Sentencing hearings in a DUI case involves more than just potential penalty ranges. Of course, the potential penalty ranges have to be known and understood. But a range is just the possibility of a minimum or more than minimum sentence the opportunity to influence that lies at every step in the case.

Answering Associates, LLC to begin preparing every case not only for the fight to win it also to put our clients in the best light possible should we stand before a judge facing sentencing. The time to start preparing for sentencing is not the night before. Preparing for sentencing starts much earlier in the case. Various factors like the clients previous record, the facts surrounding this particular charge, how the client appears on video, how the client treated the arresting officer, and many other factors are looked at.

Generally speaking, if the client has a high tier test, a prior offense, or is under the age of 21 we recommend that they get an alcohol assessment. An alcohol assessment can help the case in several ways. First it helps us in the negotiation process with the prosecutor. Second it helps in the mitigation phase, should we need. Even though the goal is to always beat the DUI charge–it would be a disservice to our clients to not be properly prepared for all potential contingencies– and that includes sentencing. Proper case planning involves obtaining the evidence, evaluating the case, and being realistic about expectations.

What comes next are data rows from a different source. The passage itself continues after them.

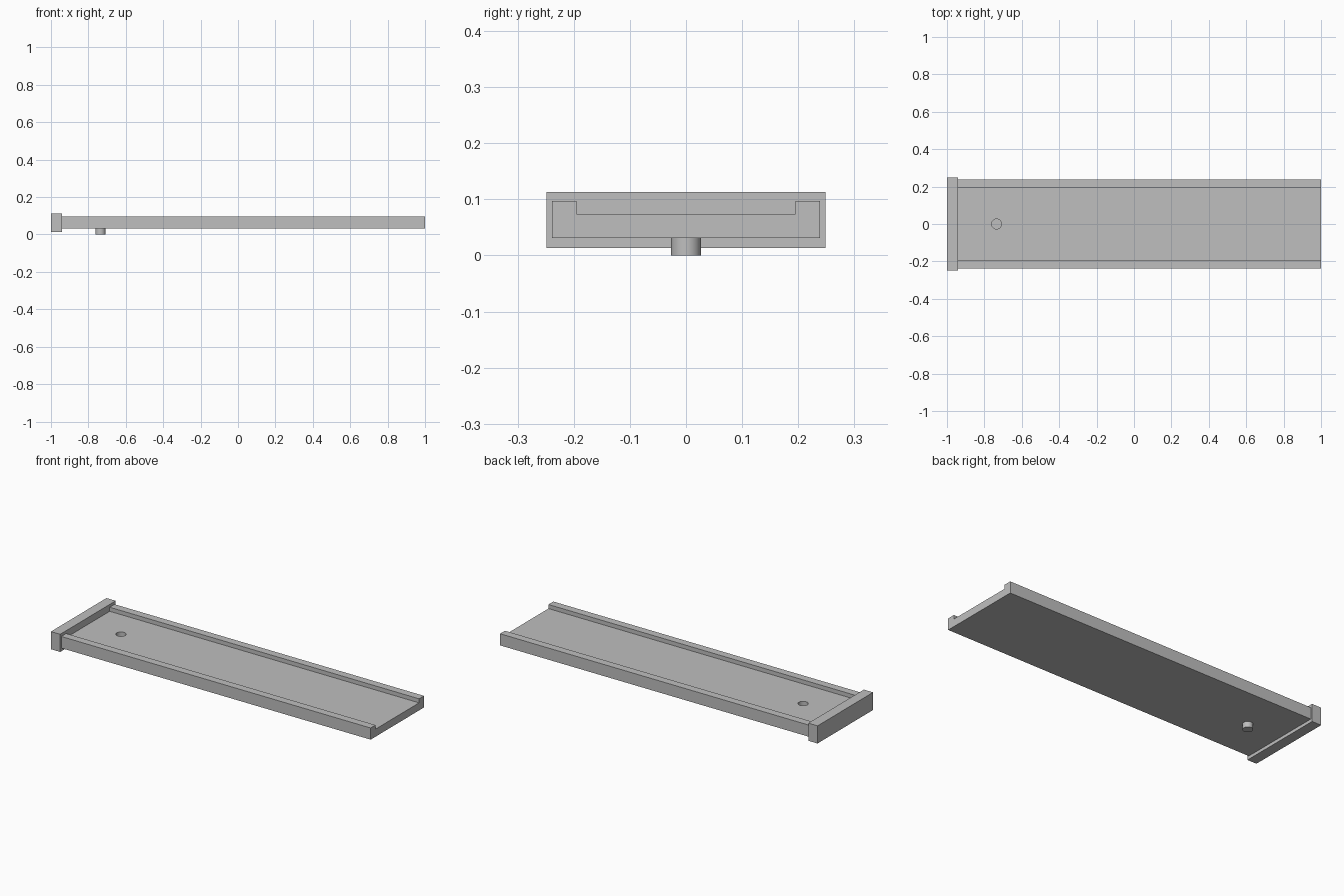
import bpy
import bmesh

default_cube = bpy.data.objects.get("Cube")
if default_cube:
    bpy.data.objects.remove(default_cube, do_unlink=True)

# Main dimensions
CAP_X = -0.942
DRAIN_X, DRAIN_R = -0.735, 0.0265
BASE_Z, FLOOR_Z, RIM_Z = 0.031, 0.074, 0.097
HALF_W, INNER_W = 0.239, 0.195

grey = bpy.data.materials.new("light_grey")
grey.use_nodes = True
colour = (0.52, 0.52, 0.52, 1.0)
grey.diffuse_color = colour
grey.node_tree.nodes["Principled BSDF"].inputs["Base Color"].default_value = colour


def extrude_x(name, outline, x0, x1):
    """Extrude a (y, z) outline along x into a solid."""
    bm = bmesh.new()
    face = bm.faces.new([bm.verts.new((x0, y, z)) for y, z in outline])
    moved = bmesh.ops.extrude_face_region(bm, geom=[face])["geom"]
    verts = [g for g in moved if isinstance(g, bmesh.types.BMVert)]
    bmesh.ops.translate(bm, verts=verts, vec=(x1 - x0, 0, 0))
    bmesh.ops.recalc_face_normals(bm, faces=bm.faces)
    mesh = bpy.data.meshes.new(name)
    bm.to_mesh(mesh)
    bm.free()
    obj = bpy.data.objects.new(name, mesh)
    bpy.context.collection.objects.link(obj)
    mesh.materials.append(grey)
    return obj


def cylinder(name, z0, z1):
    bpy.ops.mesh.primitive_cylinder_add(
        vertices=48, radius=DRAIN_R, depth=z1 - z0,
        location=(DRAIN_X, 0, (z0 + z1) / 2))
    obj = bpy.context.object
    obj.name = name
    obj.data.materials.append(grey)
    bpy.ops.object.shade_smooth_by_angle()
    return obj


# Channel tray with a raised lip along both long sides
half = [(HALF_W, BASE_Z), (HALF_W, RIM_Z), (INNER_W, RIM_Z), (INNER_W, FLOOR_Z)]
outline = half + [(-y, z) for y, z in reversed(half)]
tray = extrude_x("channel_tray", outline, CAP_X, 1.0)

# Drain hole through the tray floor
cutter = cylinder("drain_hole_cutter", 0.0, 0.15)
cutter.hide_render = True
cut = tray.modifiers.new("drain_hole", "BOOLEAN")
cut.operation = "DIFFERENCE"
cut.solver = "EXACT"
cut.object = cutter
bpy.context.view_layer.objects.active = tray
bpy.ops.object.modifier_apply(modifier=cut.name)
bpy.data.objects.remove(cutter, do_unlink=True)

# Drain spigot closing the hole from below
cylinder("drain_spigot", 0.0, BASE_Z)

# Oversized end cap
cap = [(-0.249, 0.013), (0.249, 0.013), (0.249, 0.113), (-0.249, 0.113)]
extrude_x("end_cap", cap, -1.0, CAP_X)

Imagine you’re the judge. Before you stands and individual accused of DUI who has either entered into a plea or been convicted after trial. On a first offense you have the option of giving this person the minimum sentence of three days in a driver’s intervention program up to the maximum of six months in the county jail.

What do you do? If the person that stands before you has been properly prepared to provide an honest and heartfelt statement about their actions, has taken the initiative of having an alcohol assessment and either received a recommendation of no treatment needed or completed the recommended treatment, and has otherwise put themselves in a light most favorable to the court are you more inclined as the sentencing judge to give than the minimum? Our experience is that the answer to that question is almost always yes.

Another aspect of sentencing is to consider what the judge’s expectations are. A perfect example is the sentencing that I conducted today. In that case the particular client was going over 90 miles an hour during daytime traffic, appeared to be highly intoxicated, was a high tier DUI meaning that her chemical test result was above .170, and was rude and belligerent to the officer to the point where she was charged with persistent disorderly conduct for interfering with his DUI investigation.

Through our factual investigation and negotiations with the prosecutor, I was able to get the charge reduced from a high tier to a low tier DUI and to have the speeding violation in the criminal charge dismissed.

The officer in this case had written a six page report. The absolute longest report I have ever seen in a DUI case. He broke down the client’s uncooperativeness and belligerence in over 20 paragraphs. Detailing all of the curse words that she used, the names that she called him, her failure to follow instructions, and how she interfered with his investigation. I knew that in this particular court the judge would read that report. My concern was that no matter how sorry she said she was that the judge could give her a pretty harsh sentence.

As a result, we had the client preregister for the drivers intervention program, come to court prepared to pay all fines and costs in full, and have an alcohol assessment done. After speaking carefully with the client about what to say and how to act, we entered into the plea and proceeded with sentencing.

Not only did the judge say on the record and in open court that our client had an excellent attorney for the recommendations made, he gave her the minimum sentence. If there was any case in recent time that could have received more than the minimum sentence– it was this one. But because the client was properly prepared, was genuinely remorseful, and followed our advice – she walked out of the courthouse. I don’t tell this story to pat myself on the back, I tell this story to emphasize the importance of proper preparation.

Knowing the court, knowing the judge, knowing the judges expectations and how to address them, can make all the difference between going to jail and going home. Ultimately the decision as to what the sentence is falls on the judge. What falls on the attorney’s shoulders is to have the knowledge, the experience, and to guide the client properly to put them in the best light possible to receive the least serious sentence possible.